The NSW Institute of Teachers’ Professional Teaching Standards, ensures teachers are communicating effectively with their students through:
Element 4; Aspect 4.1.2 Demonstrate a range of questioning techniques designed to support student learning.
Blooms Taxonomy looks at questioning as categories in relation level of thinking that is required to answer, ranging from low order to high order. During the 1990’s Lorin Anderson, revised Bloom’s original Taxonomy and relisted the categories as follows:
|Category:||The student will:|
|Understand||Explain concepts or ideas|
|Apply||Use the new knowledge in another situation|
|Analyse||Differentiate between items that form a whole|
|Evaluate||Justify a decision or a course of action|
|Design||Create new products, ideas or ways of seeing things.|
(Alford, G., Herbert, P. & Frangenheim, E. 2006. pp176-224)

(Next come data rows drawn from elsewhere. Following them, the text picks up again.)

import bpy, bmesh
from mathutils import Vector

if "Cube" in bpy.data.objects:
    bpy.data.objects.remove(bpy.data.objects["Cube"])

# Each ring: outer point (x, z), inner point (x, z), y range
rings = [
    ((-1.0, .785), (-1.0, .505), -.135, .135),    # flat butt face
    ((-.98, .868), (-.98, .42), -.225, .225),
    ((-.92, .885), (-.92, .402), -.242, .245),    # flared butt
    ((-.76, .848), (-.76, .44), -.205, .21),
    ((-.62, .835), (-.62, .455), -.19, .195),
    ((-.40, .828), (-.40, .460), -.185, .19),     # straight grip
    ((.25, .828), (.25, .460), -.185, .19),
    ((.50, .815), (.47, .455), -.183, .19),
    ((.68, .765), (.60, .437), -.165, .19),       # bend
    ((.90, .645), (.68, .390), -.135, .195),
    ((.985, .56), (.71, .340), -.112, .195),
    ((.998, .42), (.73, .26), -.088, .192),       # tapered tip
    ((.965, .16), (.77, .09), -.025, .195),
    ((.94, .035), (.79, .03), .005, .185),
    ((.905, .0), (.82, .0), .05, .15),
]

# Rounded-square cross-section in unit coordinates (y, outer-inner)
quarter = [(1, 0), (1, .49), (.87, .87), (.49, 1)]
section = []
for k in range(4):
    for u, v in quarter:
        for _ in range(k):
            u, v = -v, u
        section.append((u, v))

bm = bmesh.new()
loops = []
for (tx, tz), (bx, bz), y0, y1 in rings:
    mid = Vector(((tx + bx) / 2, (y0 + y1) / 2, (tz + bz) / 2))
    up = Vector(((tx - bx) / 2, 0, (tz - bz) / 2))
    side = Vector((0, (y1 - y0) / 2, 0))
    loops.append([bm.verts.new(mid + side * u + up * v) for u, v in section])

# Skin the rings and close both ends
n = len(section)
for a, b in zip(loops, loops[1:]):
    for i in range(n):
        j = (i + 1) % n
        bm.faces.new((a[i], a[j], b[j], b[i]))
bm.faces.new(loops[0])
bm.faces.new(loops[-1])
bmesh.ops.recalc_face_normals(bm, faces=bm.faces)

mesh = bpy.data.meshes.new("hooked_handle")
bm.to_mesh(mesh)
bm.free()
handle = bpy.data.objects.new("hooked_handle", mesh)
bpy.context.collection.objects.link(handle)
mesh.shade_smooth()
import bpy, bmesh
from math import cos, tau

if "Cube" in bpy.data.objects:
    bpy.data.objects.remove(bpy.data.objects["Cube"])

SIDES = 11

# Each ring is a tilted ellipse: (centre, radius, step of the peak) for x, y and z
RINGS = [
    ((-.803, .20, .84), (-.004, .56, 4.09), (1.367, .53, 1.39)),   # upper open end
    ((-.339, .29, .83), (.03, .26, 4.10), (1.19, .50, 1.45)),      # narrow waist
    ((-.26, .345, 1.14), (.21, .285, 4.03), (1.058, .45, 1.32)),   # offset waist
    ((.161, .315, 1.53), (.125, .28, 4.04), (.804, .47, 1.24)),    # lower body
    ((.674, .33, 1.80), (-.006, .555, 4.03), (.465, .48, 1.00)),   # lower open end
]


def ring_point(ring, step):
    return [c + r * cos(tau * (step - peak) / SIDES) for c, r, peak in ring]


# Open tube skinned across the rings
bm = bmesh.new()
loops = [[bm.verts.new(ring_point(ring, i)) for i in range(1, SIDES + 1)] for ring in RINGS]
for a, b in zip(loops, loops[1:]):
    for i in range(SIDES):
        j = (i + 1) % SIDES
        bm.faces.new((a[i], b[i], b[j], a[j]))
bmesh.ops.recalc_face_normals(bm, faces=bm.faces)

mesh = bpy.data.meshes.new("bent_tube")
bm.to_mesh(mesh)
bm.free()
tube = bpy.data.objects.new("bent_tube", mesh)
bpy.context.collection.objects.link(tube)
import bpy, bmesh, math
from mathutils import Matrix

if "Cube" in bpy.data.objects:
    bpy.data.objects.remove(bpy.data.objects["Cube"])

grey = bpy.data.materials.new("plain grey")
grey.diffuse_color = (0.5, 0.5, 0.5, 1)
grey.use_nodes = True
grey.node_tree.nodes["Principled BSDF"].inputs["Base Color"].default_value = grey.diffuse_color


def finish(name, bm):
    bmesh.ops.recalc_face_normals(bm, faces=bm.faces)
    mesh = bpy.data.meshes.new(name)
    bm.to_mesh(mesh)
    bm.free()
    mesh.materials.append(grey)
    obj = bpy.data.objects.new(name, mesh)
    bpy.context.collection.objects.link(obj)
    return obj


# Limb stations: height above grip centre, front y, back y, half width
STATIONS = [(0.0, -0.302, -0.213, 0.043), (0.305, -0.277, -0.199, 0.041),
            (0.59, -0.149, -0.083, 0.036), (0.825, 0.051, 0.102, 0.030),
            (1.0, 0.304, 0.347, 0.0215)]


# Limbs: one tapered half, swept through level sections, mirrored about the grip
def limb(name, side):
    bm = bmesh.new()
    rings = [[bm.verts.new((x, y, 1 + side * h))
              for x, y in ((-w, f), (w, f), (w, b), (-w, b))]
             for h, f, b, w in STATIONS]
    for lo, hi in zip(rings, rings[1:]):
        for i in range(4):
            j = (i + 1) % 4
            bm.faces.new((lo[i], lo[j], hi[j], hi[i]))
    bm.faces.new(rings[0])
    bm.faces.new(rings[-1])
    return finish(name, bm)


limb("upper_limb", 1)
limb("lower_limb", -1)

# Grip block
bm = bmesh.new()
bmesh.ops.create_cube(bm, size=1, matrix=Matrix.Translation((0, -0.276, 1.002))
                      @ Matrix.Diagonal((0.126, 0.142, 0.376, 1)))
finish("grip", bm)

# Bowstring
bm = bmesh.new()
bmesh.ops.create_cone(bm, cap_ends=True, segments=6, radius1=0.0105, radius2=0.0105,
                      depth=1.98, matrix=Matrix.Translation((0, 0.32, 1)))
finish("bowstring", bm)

Too often or not teachers are keeping the level of questions they are asking their students toward the lower level order. We as teachers need to be aiming toward progressing and challenging our students through their learning. The use of higher order questions will enable us to achieve this. It can be quiet difficult to think of these higher order questions on demand or on the spot, so to ensure we do ask these question to our students, it is essential we plan for them.
On my recent visit to my placement school, I have noticed my colleague teacher implementing the different categories of Blooms Taxonomy. She generally starts with the lower order questions and moves toward the higher order questions. An example of this is through the student’s recent research assignment on explorers. There were a range of questions throughout the assignment; some involved simply identifying different facts, explaining concepts etc. One question in the assignment asked the students to discuss the habits of mind their explorer adopted during their expedition. The teacher explained to me, this question would test the students; some would really excel in this section and some would leave it blank. My colleague teacher continued by saying some of the students within the class would struggle with answering this question as you cannot necessarily type the question into Google to obtain the answer; they have to think of it themselves. This is agreed by Barry, K. & King, L. (1998) when stated ‘A higher cognitive level question involves some independent thinking by students’. (p.145)“Good teaching is more a giving of right questions than a giving of right answers.”–Josef Albers
Alford, G., Herbert, P. & Frangenheim, E. (2006). Bloom’s Taxonomy Overview. In Innovative Teachers’ Companion, (pp 176 – 224). ITC Publications.
Barry, K. & King, L. (1998) Developing instructional skills. In Beginning Teaching and Beyond, (3rd Ed), (pp.144-167). Social Science Press.